We distinguish two types of keys, symmetric or asymmetric keys:
- A symmetric key is shared between the communicating entities.
- Asymmetric keys are composed of a public and a private key. The public key is distributed to everyone to initiate a communication or a protocol and the private key is used to verify and carry on the communication or the protocol.
Having access to someone's symmetric key or asymmetric private key can have devastating consequences. A malicious adversary could then impersonate an entity, tamper its communications, or simply have access to all its secure data.
How we detect private keys
After the introduction of the series of IETF RFC 1421, 1422, 1423, and 1424 most implementation libraries involving cryptography (such as OpenSSL) use a shared format to store the cryptographic keys called PEM (stands for Privacy-Enhanced Mail). This format has a very structured form, always starting with the same pattern. This is very convenient for detection as it implies a high recall on the different implemented detectors. We based our family of cryptographic key detectors on the particularity of the PEM format to get very efficient and precise detectors. Here are the list of the detectors currently implemented in our suit:
- Generic private key.
- DSA private key.
- Elliptic curve private key.
- RSA private key.
- OpenSSH private key.
- PGP private key.
- Encrypted private key.
- Putty private key.
We targeted the main cryptographic algorithms or protocols, which are the most commonly used ones and referenced one by standard entities. For each of those algorithms, we implemented a detector for both the PEM format form and the Base64 encoded version.
What about public key certificates?

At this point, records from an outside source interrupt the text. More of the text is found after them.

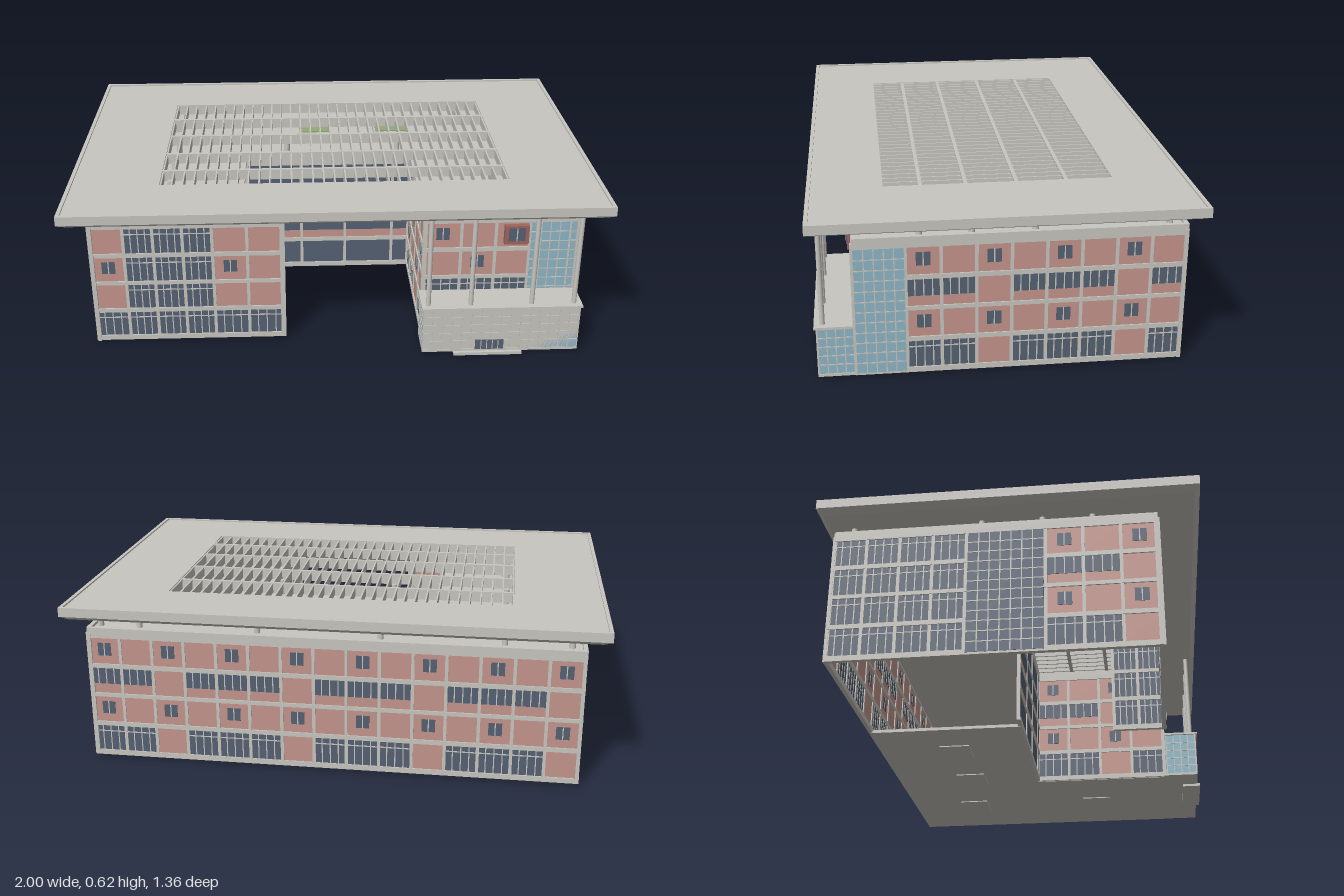
import * as THREE from 'three';
import { mergeGeometries } from 'three/addons/utils/BufferGeometryUtils.js';

const material = (name, color) => {
  const m = new THREE.MeshStandardMaterial({ color });
  m.name = name;
  return m;
};
const MATS = {
  stone: material('pale grey stone', 0xc8c6c0),
  panel: material('dusty pink panel', 0xc4958c),
  window: material('dark blue window', 0x566172),
  glass: material('light blue glass', 0x8fb6c6),
  green: material('green roof', 0x93aa78),
  red: material('brick red frame', 0xa0655c),
};

// Collects boxes by colour, then merges them into one mesh per colour.
class Boxes {
  constructor(name) { this.name = name; this.lists = {}; }
  // box given by its lower and upper corners
  add(mat, x0, x1, y0, y1, z0, z1) {
    const g = new THREE.BoxGeometry(x1 - x0, y1 - y0, z1 - z0);
    g.translate((x0 + x1) / 2, (y0 + y1) / 2, (z0 + z1) / 2);
    (this.lists[mat] ??= []).push(g);
  }
  // upright plate centred on the wall plane
  plate(mat, x0, x1, y0, y1, depth) { this.add(mat, x0, x1, y0, y1, -depth / 2, depth / 2); }
  build() {
    const group = new THREE.Group();
    group.name = this.name;
    for (const [mat, list] of Object.entries(this.lists)) {
      const mesh = new THREE.Mesh(mergeGeometries(list), MATS[mat]);
      mesh.name = `${this.name} ${mat}`;
      group.add(mesh);
    }
    return group;
  }
}

const FLOORS = [[0.03, 0.133], [0.15, 0.253], [0.268, 0.37], [0.387, 0.49]];
const BANDS = [[0.01, 0.03], [0.133, 0.15], [0.253, 0.268], [0.37, 0.387], [0.49, 0.53]];

// Glazing with a grid of slim bars.
function glazing(b, mat, x0, x1, y0, y1, cols, rows, depth, bar = 0.004) {
  b.plate(mat, x0, x1, y0, y1, depth);
  for (let i = 1; i < cols; i++) {
    const x = x0 + (x1 - x0) * i / cols;
    b.plate('stone', x - bar / 2, x + bar / 2, y0, y1, depth + 0.003);
  }
  for (let j = 1; j < rows; j++) {
    const y = y0 + (y1 - y0) * j / rows;
    b.plate('stone', x0, x1, y - bar / 2, y + bar / 2, depth + 0.003);
  }
}

// One bay of one storey: P plain, s small window, L long window over panel,
// W full window, B bare pane, C bare pane over panel.
function cell(b, code, x0, x1, [y0, y1]) {
  const mid = (x0 + x1) / 2;
  if (code === 'W') {
    glazing(b, 'window', x0, x1, y0, y1, 4, 1, 0.006);
    b.plate('stone', x0, x1, y1 - 0.026, y1 - 0.022, 0.009);
  } else if (code === 'B') {
    b.plate('window', x0, x1, y0, y1, 0.006);
  } else {
    b.plate('panel', x0, x1, y0, y1, 0.006);
    if (code === 's') glazing(b, 'window', mid - 0.025, mid + 0.025, y0 + 0.033, y0 + 0.083, 2, 1, 0.009);
    if (code === 'L') glazing(b, 'window', x0, x1, y0 + 0.038, y1, 4, 1, 0.009);
    if (code === 'C') b.plate('window', x0, x1, y0 + 0.035, y1, 0.009);
  }
}

// A wall starting at (x, z), running along its own x after turning by angle.
// Each bay is [width, storeys from the ground up]; G and K are full-height glazing.
function facade(name, x, z, angle, bays) {
  const b = new Boxes(name);
  const total = bays.reduce((s, [w]) => s + w, 0);
  for (const [y0, y1] of BANDS) b.plate('stone', 0, total, y0, y1, 0.016);
  const pier = (u) => b.plate('stone', u - 0.006, u + 0.006, 0.01, 0.51, 0.014);
  let u = 0;
  for (const [w, codes] of bays) {
    pier(u);
    if (codes === 'G') glazing(b, 'glass', u + 0.004, u + w - 0.004, 0.018, 0.49, Math.round(w / 0.037), 12, 0.018);
    else if (codes === 'K') glazing(b, 'window', u + 0.006, u + w - 0.006, 0.018, 0.49, Math.round(w / 0.04), 12, 0.018);
    else [...codes].forEach((c, f) => cell(b, c, u, u + w, FLOORS[f]));
    u += w;
  }
  pier(total);
  const group = b.build();
  group.position.set(x, 0, z);
  group.rotation.y = angle;
  return group;
}

// Repeating bay rhythm of the housing walls.
const RHYTHM = ['WsLs', 'WPLP', 'PsPs', 'WPLP'];
const rhythm = (count, width) => Array.from({ length: count }, (_, i) => [width / count, RHYTHM[i % 4]]);

// Flat rectangular ring lying between y0 and y1.
function frame(name, ox, oz, ix, iz, y0, y1) {
  const rect = (S, a, c) => new S([[-a, -c], [a, -c], [a, c], [-a, c]].map((p) => new THREE.Vector2(...p)));
  const shape = rect(THREE.Shape, ox, oz);
  shape.holes.push(rect(THREE.Path, ix, iz));
  const g = new THREE.ExtrudeGeometry(shape, { depth: y1 - y0, bevelEnabled: false });
  g.rotateX(-Math.PI / 2).translate(0, y0, 0);
  const mesh = new THREE.Mesh(g, MATS.stone);
  mesh.name = name;
  return mesh;
}

function canopy() {
  const group = new THREE.Group();
  group.name = 'canopy roof';
  group.add(frame('canopy deck', 1, 0.68, 0.66, 0.412, 0.585, 0.614));
  group.add(frame('canopy rim', 1, 0.68, 0.986, 0.666, 0.614, 0.62));
  group.add(frame('canopy soffit', 0.97, 0.6596, 0.66, 0.412, 0.57, 0.585));
  // sloping edge under the deck
  const r = Math.SQRT2;
  let g = new THREE.CylinderGeometry(r, r * 0.97, 0.015, 4, 1, true).rotateY(Math.PI / 4).scale(1, 1, 0.68);
  g = g.translate(0, 0.5775, 0).toNonIndexed();
  g.computeVertexNormals();
  const edge = new THREE.Mesh(g, MATS.stone);
  edge.name = 'canopy sloping edge';
  group.add(edge);
  // louvres and the beams that carry them
  const b = new Boxes('louvres');
  for (let i = 0; i <= 32; i++) {
    const x = -0.656 + i * 0.041;
    b.add('stone', x - 0.003, x + 0.003, 0.575, 0.611, -0.412, 0.412);
  }
  for (const z of [-0.245, -0.065, 0.118, 0.28]) b.add('stone', -0.66, 0.66, 0.572, 0.613, z - 0.007, z + 0.007);
  group.add(b.build());
  return group;
}

function columns() {
  const group = new THREE.Group();
  group.name = 'columns';
  const post = (x, z, y0, radius) => {
    const m = new THREE.Mesh(new THREE.CylinderGeometry(radius, radius, 0.58 - y0, 16), MATS.stone);
    m.name = 'column';
    m.position.set(x, (y0 + 0.58) / 2, z);
    group.add(m);
  };
  for (const x of [0.34, 0.5, 0.73, 0.89]) post(x, 0.64, 0.2, 0.009);
  for (const x of [-0.87, -0.63, -0.18, 0.28, 0.73, 0.88]) for (const z of [-0.57, -0.1]) post(x, z, 0.51, 0.011);
  for (const x of [-0.87, -0.63, 0.73, 0.88]) for (const z of [0.12, 0.3]) post(x, z, 0.51, 0.011);
  return group;
}

export function createModel() {
  const model = new THREE.Group();
  model.name = 'courtyard building';
  const H = Math.PI / 2;

  // outer walls
  model.add(facade('left side wall', 0.91, 0.53, H, [[0.18, 'G'], ...rhythm(8, 0.975)]));
  model.add(facade('back wall', 0.915, -0.622, Math.PI, rhythm(15, 1.83)));
  model.add(facade('right side wall', -0.915, -0.625, -H,
    [...Array(4).fill([0.12, 'WWWW']), [0.28, 'K'], ...rhythm(3, 0.395)]));
  model.add(facade('right wing front', -0.92, 0.522, 0,
    [[0.125, 'WPsP'], ...Array(3).fill([0.11, 'WWWW']), [0.13, 'WPsP'], [0.135, 'WPPP']]));
  model.add(facade('right wing return', -0.206, 0.525, H, Array(2).fill([0.097, 'WWWW'])));
  model.add(facade('left wing front', 0.33, 0.522, 0,
    [[0.14, 'WWPs'], [0.13, 'WWsP'], [0.13, 'WWPs'], [0.15, 'G'], [0.03, 'G']]));

  // courtyard walls
  model.add(facade('courtyard back wall', -0.35, -0.03, 0,
    [[0.225, 'BCCB'], [0.185, 'BCCB'], [0.2, 'BCCB'], [0.07, 'BCCB']]));
  model.add(facade('courtyard side wall', 0.335, -0.03, -H, rhythm(4, 0.55)));

  // floors, flat roofs and rooftop boxes
  const s = new Boxes('slabs');
  s.add('stone', -0.29, 0.91, 0.008, 0.02, -0.62, -0.03);
  s.add('stone', 0.335, 0.91, 0.008, 0.02, -0.03, 0.52);
  s.add('stone', -0.915, 0.91, 0.5, 0.52, -0.62, -0.03);
  s.add('stone', -0.915, -0.35, 0.5, 0.52, -0.03, 0.52);
  s.add('stone', 0.335, 0.91, 0.5, 0.52, -0.03, 0.52);
  for (const [x, z] of [[0.62, -0.35], [0.63, 0.21], [0.27, -0.31], [-0.06, -0.32]])
    s.add('stone', x - 0.065, x + 0.065, 0.004, 0.01, z - 0.06, z + 0.06);
  model.add(s.build());

  const r = new Boxes('rooftop boxes');
  r.add('stone', 0.57, 0.81, 0.51, 0.565, -0.5, -0.37);
  r.add('stone', 0.62, 0.8, 0.51, 0.565, 0.19, 0.35);
  r.add('stone', -0.82, -0.635, 0.51, 0.555, -0.5, -0.33);
  for (const x of [-0.06, 0.27]) {
    r.add('stone', x - 0.075, x + 0.075, 0.51, 0.54, -0.38, -0.25);
    r.add('green', x - 0.067, x + 0.067, 0.54, 0.545, -0.362, -0.258);
  }
  model.add(r.build());

  // framed bay window on the left wing front
  const f = new Boxes('framed bay window');
  f.add('red', 0.63, 0.722, 0.405, 0.482, 0.525, 0.545);
  f.add('window', 0.645, 0.707, 0.42, 0.475, 0.545, 0.548);
  f.add('stone', 0.674, 0.678, 0.42, 0.475, 0.548, 0.55);
  model.add(f.build());

  // glazed entrance hall
  const e = new Boxes('entrance hall');
  e.add('stone', 0.315, 0.92, 0.196, 0.205, 0.53, 0.67);
  e.add('stone', 0.32, 0.915, 0.01, 0.02, 0.53, 0.662);
  e.add('stone', 0.44, 0.7, 0, 0.012, 0.6, 0.675);
  e.add('glass', 0.322, 0.912, 0.02, 0.196, 0.53, 0.66);
  for (let i = 0; i <= 16; i++) {
    const x = 0.322 + i * 0.59 / 16;
    e.add('stone', x - 0.002, x + 0.002, 0.02, 0.196, 0.66, 0.663);
  }
  for (let j = 1; j < 5; j++) {
    const y = 0.02 + j * 0.035;
    e.add('stone', 0.32, 0.914, y - 0.002, y + 0.002, 0.532, 0.662);
  }
  for (let k = 0; k <= 4; k++) {
    const z = 0.534 + k * 0.031;
    e.add('stone', 0.32, 0.914, 0.02, 0.196, z - 0.002, z + 0.002);
  }
  e.add('window', 0.522, 0.63, 0.02, 0.06, 0.661, 0.665);
  for (let i = 1; i < 5; i++) e.add('stone', 0.521 + i * 0.0216, 0.524 + i * 0.0216, 0.02, 0.06, 0.665, 0.667);
  model.add(e.build());

  model.add(columns(), canopy());
  return model;
}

One frequently asked question by the public and our customers is about the sensitivity of a certificate. Public-key certificates are used in TLS protocols in order to establish authenticated and secure communication channels when browsing the web, displayed as https and a green lock on the website. They are in essence just public keys augmented with a signature that everyone can access to (simply click on the lock). As such, they have no sensitivity and the augmented signatures just provide trust to users that this certificate was issued by a trusted party. The trusted party is usually referenced by either the browser or the OS (Linux, Windows, macOS, etc) during installation.